Aim of the task
Faithfully repeat all of the records, as they are written below.

----- Exercise materials -----

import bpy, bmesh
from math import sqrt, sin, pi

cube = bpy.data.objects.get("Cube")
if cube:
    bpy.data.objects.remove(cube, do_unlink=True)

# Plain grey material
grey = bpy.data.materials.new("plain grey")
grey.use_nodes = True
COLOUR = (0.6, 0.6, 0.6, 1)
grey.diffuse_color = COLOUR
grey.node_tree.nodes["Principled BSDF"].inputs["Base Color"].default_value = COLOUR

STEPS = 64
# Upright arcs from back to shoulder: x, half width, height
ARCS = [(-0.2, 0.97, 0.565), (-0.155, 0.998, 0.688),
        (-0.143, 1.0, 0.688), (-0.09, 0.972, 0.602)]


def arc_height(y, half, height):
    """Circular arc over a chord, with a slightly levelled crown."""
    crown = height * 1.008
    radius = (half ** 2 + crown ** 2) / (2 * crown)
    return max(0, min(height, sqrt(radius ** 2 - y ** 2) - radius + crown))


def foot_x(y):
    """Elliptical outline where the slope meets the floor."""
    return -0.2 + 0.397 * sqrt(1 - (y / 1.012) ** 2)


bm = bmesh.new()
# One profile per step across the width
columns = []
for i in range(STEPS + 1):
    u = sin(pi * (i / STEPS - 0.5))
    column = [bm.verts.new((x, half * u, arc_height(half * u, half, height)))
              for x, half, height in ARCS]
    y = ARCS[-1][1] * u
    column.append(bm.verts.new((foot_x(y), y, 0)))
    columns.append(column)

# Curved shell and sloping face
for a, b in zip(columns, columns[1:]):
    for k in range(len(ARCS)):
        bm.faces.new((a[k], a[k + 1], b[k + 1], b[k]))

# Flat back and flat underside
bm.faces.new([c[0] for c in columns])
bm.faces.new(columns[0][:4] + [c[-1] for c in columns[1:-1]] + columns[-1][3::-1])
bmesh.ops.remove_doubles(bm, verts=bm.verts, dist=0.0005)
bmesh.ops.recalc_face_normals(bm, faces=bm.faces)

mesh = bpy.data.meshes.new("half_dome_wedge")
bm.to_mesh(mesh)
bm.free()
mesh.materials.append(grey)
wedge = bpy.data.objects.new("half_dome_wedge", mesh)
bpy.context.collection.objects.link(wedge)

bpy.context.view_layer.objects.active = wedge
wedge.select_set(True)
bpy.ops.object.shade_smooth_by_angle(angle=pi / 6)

-----

Answer section
import bpy, bmesh
from math import sqrt, sin, pi

cube = bpy.data.objects.get("Cube")
if cube:
    bpy.data.objects.remove(cube, do_unlink=True)

# Plain grey material
grey = bpy.data.materials.new("plain grey")
grey.use_nodes = True
COLOUR = (0.6, 0.6, 0.6, 1)
grey.diffuse_color = COLOUR
grey.node_tree.nodes["Principled BSDF"].inputs["Base Color"].default_value = COLOUR

STEPS = 64
# Upright arcs from back to shoulder: x, half width, height
ARCS = [(-0.2, 0.97, 0.565), (-0.155, 0.998, 0.688),
        (-0.143, 1.0, 0.688), (-0.09, 0.972, 0.602)]


def arc_height(y, half, height):
    """Circular arc over a chord, with a slightly levelled crown."""
    crown = height * 1.008
    radius = (half ** 2 + crown ** 2) / (2 * crown)
    return max(0, min(height, sqrt(radius ** 2 - y ** 2) - radius + crown))


def foot_x(y):
    """Elliptical outline where the slope meets the floor."""
    return -0.2 + 0.397 * sqrt(1 - (y / 1.012) ** 2)


bm = bmesh.new()
# One profile per step across the width
columns = []
for i in range(STEPS + 1):
    u = sin(pi * (i / STEPS - 0.5))
    column = [bm.verts.new((x, half * u, arc_height(half * u, half, height)))
              for x, half, height in ARCS]
    y = ARCS[-1][1] * u
    column.append(bm.verts.new((foot_x(y), y, 0)))
    columns.append(column)

# Curved shell and sloping face
for a, b in zip(columns, columns[1:]):
    for k in range(len(ARCS)):
        bm.faces.new((a[k], a[k + 1], b[k + 1], b[k]))

# Flat back and flat underside
bm.faces.new([c[0] for c in columns])
bm.faces.new(columns[0][:4] + [c[-1] for c in columns[1:-1]] + columns[-1][3::-1])
bmesh.ops.remove_doubles(bm, verts=bm.verts, dist=0.0005)
bmesh.ops.recalc_face_normals(bm, faces=bm.faces)

mesh = bpy.data.meshes.new("half_dome_wedge")
bm.to_mesh(mesh)
bm.free()
mesh.materials.append(grey)
wedge = bpy.data.objects.new("half_dome_wedge", mesh)
bpy.context.collection.objects.link(wedge)

bpy.context.view_layer.objects.active = wedge
wedge.select_set(True)
bpy.ops.object.shade_smooth_by_angle(angle=pi / 6)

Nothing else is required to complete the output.